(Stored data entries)

####################

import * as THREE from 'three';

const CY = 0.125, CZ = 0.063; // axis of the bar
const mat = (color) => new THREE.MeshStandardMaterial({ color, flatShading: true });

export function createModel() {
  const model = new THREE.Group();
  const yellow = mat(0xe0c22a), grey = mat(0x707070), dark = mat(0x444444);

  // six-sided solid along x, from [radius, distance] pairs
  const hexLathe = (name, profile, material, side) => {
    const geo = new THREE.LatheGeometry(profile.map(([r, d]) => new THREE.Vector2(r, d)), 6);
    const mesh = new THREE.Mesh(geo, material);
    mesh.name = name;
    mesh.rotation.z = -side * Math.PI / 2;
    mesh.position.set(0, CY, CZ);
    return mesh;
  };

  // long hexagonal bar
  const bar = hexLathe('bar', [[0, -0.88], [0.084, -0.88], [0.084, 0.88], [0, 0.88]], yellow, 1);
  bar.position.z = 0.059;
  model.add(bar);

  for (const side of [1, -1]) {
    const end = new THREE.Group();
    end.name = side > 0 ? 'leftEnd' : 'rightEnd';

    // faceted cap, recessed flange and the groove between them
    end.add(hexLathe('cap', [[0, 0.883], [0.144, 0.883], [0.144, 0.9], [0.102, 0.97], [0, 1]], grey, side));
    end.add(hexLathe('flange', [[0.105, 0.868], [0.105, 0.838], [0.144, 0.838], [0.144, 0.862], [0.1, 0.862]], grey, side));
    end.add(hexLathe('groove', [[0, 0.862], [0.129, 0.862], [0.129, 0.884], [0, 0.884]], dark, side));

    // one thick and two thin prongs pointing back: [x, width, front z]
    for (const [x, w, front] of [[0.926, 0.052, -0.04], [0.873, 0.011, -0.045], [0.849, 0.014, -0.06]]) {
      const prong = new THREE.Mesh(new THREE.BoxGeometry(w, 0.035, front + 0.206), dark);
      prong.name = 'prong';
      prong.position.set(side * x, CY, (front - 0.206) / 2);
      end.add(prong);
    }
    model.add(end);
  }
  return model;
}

####################

• Description of the task:
Reproduce the entries above exactly, starting at their first line and finishing with the line that contains "const mesh = new".

• Solution:
import * as THREE from 'three';

const CY = 0.125, CZ = 0.063; // axis of the bar
const mat = (color) => new THREE.MeshStandardMaterial({ color, flatShading: true });

export function createModel() {
  const model = new THREE.Group();
  const yellow = mat(0xe0c22a), grey = mat(0x707070), dark = mat(0x444444);

  // six-sided solid along x, from [radius, distance] pairs
  const hexLathe = (name, profile, material, side) => {
    const geo = new THREE.LatheGeometry(profile.map(([r, d]) => new THREE.Vector2(r, d)), 6);
    const mesh = new THREE.Mesh(geo, material);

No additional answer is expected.